- Do not accept any funding from police unions. This will ensure our offices’ independence, and the ability to hold police accountable for injustice and misconduct.
- Require the review of all available evidence — including body-worn camera and other video footage — in cases that rest solely on the testimony of an officer.
- Ban “No Knock” warrants and reexamine our policies for issuing warrants. “No Knock” warrants are a violation of individual rights and represent an overreach of police power.
- Hold police accountable by pursuing criminal charges against officers unlawfully using excessive force and other forms of state-sanctioned violence.
- By increasing our efforts to decline to prosecute certain low-level offenses, we can work to reverse the disproportionate impact the legal system has on Black people and low-income communities.
- Financially support and advocate for increases in funding to community-led and community-defined responses, restorative justice and violence prevention programs. Investing in community-led programs is crucial to addressing the racist origins of our legal system.

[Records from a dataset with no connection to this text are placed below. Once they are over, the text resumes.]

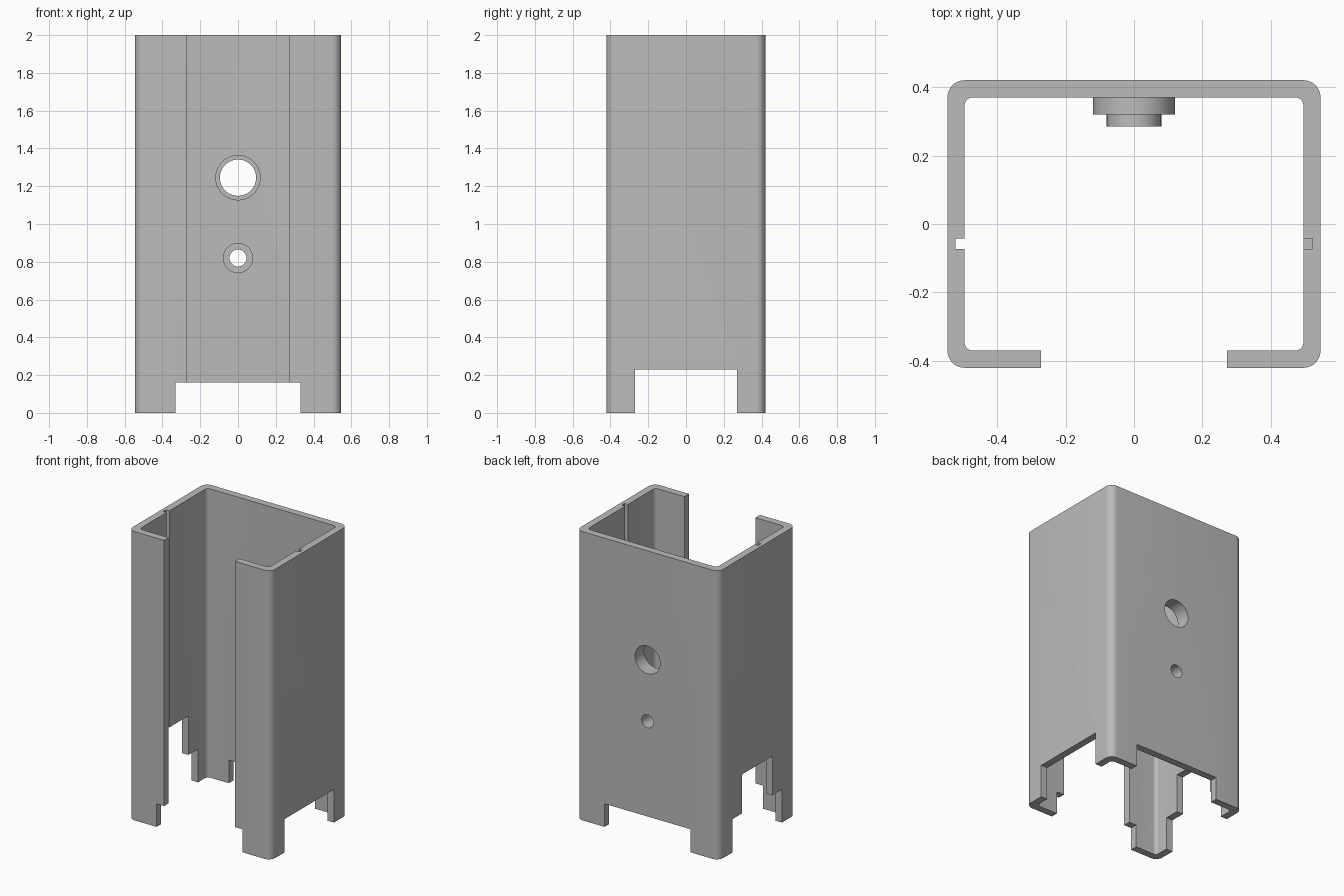
import bpy, bmesh, math
from mathutils import Matrix, Vector

cube = bpy.data.objects.get("Cube")
if cube:
    bpy.data.objects.remove(cube, do_unlink=True)

W, D, T, H = 0.546, 0.421, 0.05, 2.0      # half width, half depth, wall, height
LIP = 0.272                               # half width of the front slot
HOLES = [("large_boss", 1.245, 0.12, 0.096, 0.05), ("small_boss", 0.82, 0.08, 0.045, 0.085)]

grey = bpy.data.materials.new("plain_grey")
grey.use_nodes = True
grey.diffuse_color = (0.5, 0.5, 0.5, 1)
grey.node_tree.nodes["Principled BSDF"].inputs["Base Color"].default_value = (0.5, 0.5, 0.5, 1)


def make_object(name, bm):
    bmesh.ops.recalc_face_normals(bm, faces=bm.faces)
    mesh = bpy.data.meshes.new(name)
    bm.to_mesh(mesh)
    bm.free()
    mesh.materials.append(grey)
    obj = bpy.data.objects.new(name, mesh)
    bpy.context.collection.objects.link(obj)
    return obj


def arc(cx, cy, r, start, end, steps=8):
    angles = [math.radians(start + (end - start) * i / steps) for i in range(steps + 1)]
    return [(cx + r * math.cos(a), cy + r * math.sin(a)) for a in angles]


def box(name, x0, x1, y0, y1, z0, z1):
    bm = bmesh.new()
    size = Matrix.Diagonal((x1 - x0, y1 - y0, z1 - z0, 1))
    centre = Matrix.Translation(((x0 + x1) / 2, (y0 + y1) / 2, (z0 + z1) / 2))
    bmesh.ops.create_cube(bm, size=1, matrix=centre @ size)
    return make_object(name, bm)


def rod(name, z, r, y0, y1):
    bm = bmesh.new()
    place = Matrix.Translation((0, (y0 + y1) / 2, z)) @ Matrix.Rotation(math.pi / 2, 4, "X")
    bmesh.ops.create_cone(bm, cap_ends=True, segments=48, radius1=r, radius2=r,
                          depth=y1 - y0, matrix=place)
    return make_object(name, bm)


def combine(target, tool, operation):
    mod = target.modifiers.new("combine", "BOOLEAN")
    mod.operation, mod.solver, mod.object = operation, "EXACT", tool
    bpy.context.view_layer.objects.active = target
    bpy.ops.object.modifier_apply(modifier=mod.name)
    bpy.data.objects.remove(tool, do_unlink=True)


# Channel: half of the C-shaped section, mirrored and extruded upwards
R, r = 0.05, 0.025
outer = [(LIP, -D)] + arc(W - R, R - D, R, -90, 0) + arc(W - R, D - R, R, 0, 90)
inner = ([(LIP, T - D)] + arc(W - T - r, T + r - D, r, -90, 0)
         + arc(W - T - r, D - T - r, r, 0, 90))
mirrored = lambda pts: [(-x, y) for x, y in pts]
section = outer + mirrored(outer)[::-1] + mirrored(inner) + inner[::-1]
bm = bmesh.new()
face = bm.faces.new([bm.verts.new((x, y, 0)) for x, y in section])
up = bmesh.ops.extrude_face_region(bm, geom=[face])["geom"]
bmesh.ops.translate(bm, vec=Vector((0, 0, H)), verts=[v for v in up if isinstance(v, bmesh.types.BMVert)])
channel = make_object("channel_body", bm)

# Foot cutouts: front to back, side to side, and a taller one on the right wall
combine(channel, box("cut_depth", -0.33, 0.33, -1, 1, -1, 0.16), "DIFFERENCE")
combine(channel, box("cut_width", -1, 1, -0.27, 0.27, -1, 0.23), "DIFFERENCE")
combine(channel, box("cut_right", -1, 0, -0.165, 0.165, -1, 0.5), "DIFFERENCE")

# Blind grooves inside both side walls
for side in (-1, 1):
    x0, x1 = sorted((side * 0.45, side * 0.522))
    combine(channel, box("groove", x0, x1, -0.073, -0.043, 0.4, 2.1), "DIFFERENCE")

# Bosses on the inside of the back wall, bored through
for name, z, radius, bore, length in HOLES:
    combine(channel, rod(name, z, radius, D - T - length, D - T / 2), "UNION")
    combine(channel, rod("bore", z, bore, 0, 1), "DIFFERENCE")

bpy.ops.object.select_all(action="DESELECT")
channel.select_set(True)
bpy.context.view_layer.objects.active = channel
bpy.ops.object.shade_smooth_by_angle(angle=math.radians(30))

- Commit to using our office’s power and platform to advance discussions of divestment from the criminal legal system and toward community-led and community-defined responses to harm. Strong community support, restorative justice practices and diversion practices are key to dismantling the current legal system and shifting its focus from punishment toward justice.
- Develop grant-based community reinvestment programs to be administered in partnership with community-based partners.
- Solicit feedback from Black and brown community groups we were elected to serve through public, virtual forums…. Only by listening to the most impacted communities and advocates and bringing them to the table, will we truly understand their greatest needs and biggest challenges.
In February 2021, news reports revealed that Becton had violated her state and county’s strict COVID-19 policies when hosting a wedding reception in August 2020. Becton, who was responsible for enforcing those very guidelines in Contra Costa County, defended her actions by saying: “I had a wedding in my yard that was really based upon the love that we shared…. I hope that I did not do anything that was in violation of any rules. If I did, it certainly was not my intent.”
On April 21, 2021 — the day after former Minneapolis police officer Derek Chauvin was convicted of murder and manslaughter in the May 25, 2020 death of George Floyd — Becton charged Contra Costa County sheriff’s deputy Andrew Hall for his fatal 2018 shooting of a 33-year-old black man named Laudemer Arboleda, who had led the deputy on a protracted traffic pursuit.
In December 2021, Becton joined nearly 70 other leftwing prosecutors in filing an amicus brief supporting the Soros-backed D.A. of Los Angeles, George Gascón, for his “implementation of criminal justice reforms [such as increased latitude for prosecutorial discretion] that are rooted in research and align with his commitment to the community to bring change to the Los Angeles criminal legal system.” “As an elected prosecutor,” Becton said in Gascón’s defense, “I make difficult decisions every day about which cases to prosecute and how to best use limited resources to promote justice and public safety. Prosecutorial discretion is constitutionally enshrined in California and cannot be usurped simply because someone disagrees with the elected district attorney’s approach.”